[Saved entries]
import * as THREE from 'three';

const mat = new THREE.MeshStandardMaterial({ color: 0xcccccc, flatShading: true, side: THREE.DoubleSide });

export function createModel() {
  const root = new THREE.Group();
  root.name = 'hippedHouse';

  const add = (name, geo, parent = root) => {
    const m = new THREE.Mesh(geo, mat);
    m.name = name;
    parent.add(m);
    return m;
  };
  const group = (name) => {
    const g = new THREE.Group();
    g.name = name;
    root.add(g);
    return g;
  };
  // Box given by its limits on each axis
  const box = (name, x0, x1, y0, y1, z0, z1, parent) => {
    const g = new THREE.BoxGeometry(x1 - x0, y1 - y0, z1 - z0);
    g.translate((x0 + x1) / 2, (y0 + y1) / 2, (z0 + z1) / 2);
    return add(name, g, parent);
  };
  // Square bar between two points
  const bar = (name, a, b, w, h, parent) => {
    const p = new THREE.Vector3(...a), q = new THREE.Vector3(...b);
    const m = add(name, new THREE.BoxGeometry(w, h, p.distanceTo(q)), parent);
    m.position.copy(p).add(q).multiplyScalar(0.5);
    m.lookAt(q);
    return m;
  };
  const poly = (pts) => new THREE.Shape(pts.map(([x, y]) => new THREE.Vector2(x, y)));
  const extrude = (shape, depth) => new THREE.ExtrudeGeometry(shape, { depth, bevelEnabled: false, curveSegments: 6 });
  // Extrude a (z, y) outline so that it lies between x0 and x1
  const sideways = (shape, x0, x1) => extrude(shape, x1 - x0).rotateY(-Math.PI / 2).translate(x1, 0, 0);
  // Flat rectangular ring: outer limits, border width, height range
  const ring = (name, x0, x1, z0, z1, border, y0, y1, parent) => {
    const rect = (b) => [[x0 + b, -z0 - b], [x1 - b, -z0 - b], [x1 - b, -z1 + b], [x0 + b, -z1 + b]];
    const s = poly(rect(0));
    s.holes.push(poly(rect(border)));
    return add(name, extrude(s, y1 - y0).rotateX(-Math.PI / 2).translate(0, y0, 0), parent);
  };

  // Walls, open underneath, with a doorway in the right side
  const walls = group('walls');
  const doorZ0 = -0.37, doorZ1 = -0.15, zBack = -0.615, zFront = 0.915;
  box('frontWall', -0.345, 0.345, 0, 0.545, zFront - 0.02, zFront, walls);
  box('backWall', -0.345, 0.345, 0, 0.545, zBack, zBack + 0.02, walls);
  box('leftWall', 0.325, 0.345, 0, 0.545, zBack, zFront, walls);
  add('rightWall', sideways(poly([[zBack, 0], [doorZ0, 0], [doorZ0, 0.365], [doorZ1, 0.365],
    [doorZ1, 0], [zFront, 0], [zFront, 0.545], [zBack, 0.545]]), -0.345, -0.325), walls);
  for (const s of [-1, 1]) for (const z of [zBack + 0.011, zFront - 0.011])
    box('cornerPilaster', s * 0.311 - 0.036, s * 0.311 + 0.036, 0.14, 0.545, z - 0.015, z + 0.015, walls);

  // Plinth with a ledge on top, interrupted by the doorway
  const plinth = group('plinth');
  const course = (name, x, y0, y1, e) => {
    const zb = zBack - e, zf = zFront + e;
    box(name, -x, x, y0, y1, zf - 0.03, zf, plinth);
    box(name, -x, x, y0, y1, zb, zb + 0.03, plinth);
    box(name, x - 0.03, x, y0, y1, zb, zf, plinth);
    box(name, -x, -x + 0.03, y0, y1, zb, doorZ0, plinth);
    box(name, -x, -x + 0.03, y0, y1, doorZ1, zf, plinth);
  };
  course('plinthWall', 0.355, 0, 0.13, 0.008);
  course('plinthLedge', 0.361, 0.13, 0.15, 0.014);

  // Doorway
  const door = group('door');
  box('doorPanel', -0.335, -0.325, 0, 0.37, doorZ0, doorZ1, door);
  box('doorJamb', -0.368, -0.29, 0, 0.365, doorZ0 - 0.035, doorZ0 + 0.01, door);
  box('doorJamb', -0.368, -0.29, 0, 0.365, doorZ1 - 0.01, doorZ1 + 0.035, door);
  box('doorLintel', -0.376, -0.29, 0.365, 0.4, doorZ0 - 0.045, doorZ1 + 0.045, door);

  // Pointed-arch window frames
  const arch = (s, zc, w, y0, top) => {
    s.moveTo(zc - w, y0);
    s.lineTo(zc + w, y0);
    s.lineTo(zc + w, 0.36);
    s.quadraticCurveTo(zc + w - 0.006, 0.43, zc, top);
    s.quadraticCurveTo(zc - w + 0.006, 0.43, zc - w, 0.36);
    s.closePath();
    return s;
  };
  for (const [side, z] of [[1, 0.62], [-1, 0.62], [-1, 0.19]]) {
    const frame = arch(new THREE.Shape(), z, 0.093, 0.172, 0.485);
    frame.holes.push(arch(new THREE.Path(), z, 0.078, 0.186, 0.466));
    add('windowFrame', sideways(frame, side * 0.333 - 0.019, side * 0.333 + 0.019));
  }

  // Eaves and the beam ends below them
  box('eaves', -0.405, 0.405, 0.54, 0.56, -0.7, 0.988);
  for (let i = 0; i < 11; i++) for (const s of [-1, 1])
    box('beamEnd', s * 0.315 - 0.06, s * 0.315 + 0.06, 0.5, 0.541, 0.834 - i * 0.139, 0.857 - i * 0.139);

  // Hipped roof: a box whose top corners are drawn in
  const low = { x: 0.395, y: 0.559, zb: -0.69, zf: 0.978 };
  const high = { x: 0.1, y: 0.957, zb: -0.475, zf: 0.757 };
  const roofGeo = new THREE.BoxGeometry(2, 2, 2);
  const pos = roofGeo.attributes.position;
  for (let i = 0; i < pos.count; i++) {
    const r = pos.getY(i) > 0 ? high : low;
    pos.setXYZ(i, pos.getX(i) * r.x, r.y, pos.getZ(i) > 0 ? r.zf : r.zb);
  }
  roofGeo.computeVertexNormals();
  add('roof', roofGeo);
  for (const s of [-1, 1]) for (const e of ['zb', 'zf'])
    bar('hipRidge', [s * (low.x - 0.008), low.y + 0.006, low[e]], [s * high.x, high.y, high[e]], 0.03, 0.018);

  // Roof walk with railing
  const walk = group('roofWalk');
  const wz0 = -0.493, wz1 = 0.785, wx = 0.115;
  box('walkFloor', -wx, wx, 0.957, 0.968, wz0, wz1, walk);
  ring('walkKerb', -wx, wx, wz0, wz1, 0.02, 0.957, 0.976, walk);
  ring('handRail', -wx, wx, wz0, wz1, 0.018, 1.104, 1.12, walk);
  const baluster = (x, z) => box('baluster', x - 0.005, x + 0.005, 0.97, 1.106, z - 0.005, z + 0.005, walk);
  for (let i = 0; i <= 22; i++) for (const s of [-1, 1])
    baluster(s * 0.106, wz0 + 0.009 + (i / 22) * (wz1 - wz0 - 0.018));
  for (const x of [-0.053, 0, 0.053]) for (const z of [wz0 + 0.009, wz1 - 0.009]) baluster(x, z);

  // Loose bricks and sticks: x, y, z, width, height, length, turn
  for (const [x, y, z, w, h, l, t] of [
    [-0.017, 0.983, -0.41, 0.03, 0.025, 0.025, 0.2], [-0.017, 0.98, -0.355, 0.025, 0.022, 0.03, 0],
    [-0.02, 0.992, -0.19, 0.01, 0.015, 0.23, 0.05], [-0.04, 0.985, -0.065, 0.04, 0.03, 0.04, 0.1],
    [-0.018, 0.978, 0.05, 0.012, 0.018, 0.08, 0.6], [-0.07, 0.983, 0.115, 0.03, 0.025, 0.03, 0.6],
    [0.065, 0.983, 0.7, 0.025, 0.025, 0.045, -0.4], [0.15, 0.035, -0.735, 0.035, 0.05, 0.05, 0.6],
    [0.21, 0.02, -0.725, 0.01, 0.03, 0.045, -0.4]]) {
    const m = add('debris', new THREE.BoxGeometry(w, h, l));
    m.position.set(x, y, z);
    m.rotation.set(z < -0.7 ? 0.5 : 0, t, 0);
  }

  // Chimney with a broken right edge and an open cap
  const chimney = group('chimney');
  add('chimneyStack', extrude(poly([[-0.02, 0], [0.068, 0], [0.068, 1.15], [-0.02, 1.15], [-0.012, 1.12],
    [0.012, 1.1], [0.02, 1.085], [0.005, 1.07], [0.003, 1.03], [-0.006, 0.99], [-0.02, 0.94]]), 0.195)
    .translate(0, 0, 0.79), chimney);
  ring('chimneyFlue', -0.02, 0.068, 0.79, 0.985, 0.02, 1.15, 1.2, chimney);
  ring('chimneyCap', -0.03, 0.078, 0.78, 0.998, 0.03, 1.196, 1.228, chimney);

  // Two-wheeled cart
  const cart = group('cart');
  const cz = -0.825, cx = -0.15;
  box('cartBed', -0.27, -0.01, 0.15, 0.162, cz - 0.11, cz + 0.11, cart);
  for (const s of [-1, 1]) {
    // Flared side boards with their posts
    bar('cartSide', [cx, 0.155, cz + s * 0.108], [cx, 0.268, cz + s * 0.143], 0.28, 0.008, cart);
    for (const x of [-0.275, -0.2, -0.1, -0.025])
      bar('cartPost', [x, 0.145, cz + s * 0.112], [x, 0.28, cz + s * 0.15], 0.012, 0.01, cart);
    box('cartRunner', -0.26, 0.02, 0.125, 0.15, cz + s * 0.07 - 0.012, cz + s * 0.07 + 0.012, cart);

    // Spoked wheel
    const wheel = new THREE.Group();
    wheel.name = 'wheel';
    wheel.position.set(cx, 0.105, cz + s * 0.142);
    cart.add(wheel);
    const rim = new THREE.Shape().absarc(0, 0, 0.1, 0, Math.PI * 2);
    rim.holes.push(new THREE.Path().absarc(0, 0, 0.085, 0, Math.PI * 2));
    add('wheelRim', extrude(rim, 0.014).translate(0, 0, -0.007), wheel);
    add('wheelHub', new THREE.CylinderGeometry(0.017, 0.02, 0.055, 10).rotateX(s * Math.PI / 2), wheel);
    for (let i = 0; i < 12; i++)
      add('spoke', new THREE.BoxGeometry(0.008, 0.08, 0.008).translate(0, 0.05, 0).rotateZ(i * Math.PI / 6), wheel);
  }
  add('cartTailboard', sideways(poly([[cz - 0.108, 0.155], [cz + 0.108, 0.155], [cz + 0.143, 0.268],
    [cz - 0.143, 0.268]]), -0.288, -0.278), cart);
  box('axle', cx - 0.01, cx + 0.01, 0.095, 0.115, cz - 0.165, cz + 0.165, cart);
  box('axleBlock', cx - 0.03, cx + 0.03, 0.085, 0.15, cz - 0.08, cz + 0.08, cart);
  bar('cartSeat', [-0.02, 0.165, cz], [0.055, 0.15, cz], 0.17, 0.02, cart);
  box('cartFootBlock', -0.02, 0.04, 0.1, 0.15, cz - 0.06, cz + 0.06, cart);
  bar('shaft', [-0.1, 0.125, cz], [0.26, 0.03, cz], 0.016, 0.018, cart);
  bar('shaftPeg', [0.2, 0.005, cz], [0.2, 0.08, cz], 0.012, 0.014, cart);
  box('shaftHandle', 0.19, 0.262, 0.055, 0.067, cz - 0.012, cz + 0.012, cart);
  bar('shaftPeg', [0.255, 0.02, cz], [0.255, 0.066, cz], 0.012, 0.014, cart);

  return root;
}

WHAT IS NEEDED: Could you find every line in the records above that contains the word "parent" and copy it?

RESULT OF THE EXERCISE:
  const add = (name, geo, parent = root) => {
    parent.add(m);
  const box = (name, x0, x1, y0, y1, z0, z1, parent) => {
    return add(name, g, parent);
  const bar = (name, a, b, w, h, parent) => {
    const m = add(name, new THREE.BoxGeometry(w, h, p.distanceTo(q)), parent);
  const ring = (name, x0, x1, z0, z1, border, y0, y1, parent) => {
    return add(name, extrude(s, y1 - y0).rotateX(-Math.PI / 2).translate(0, y0, 0), parent);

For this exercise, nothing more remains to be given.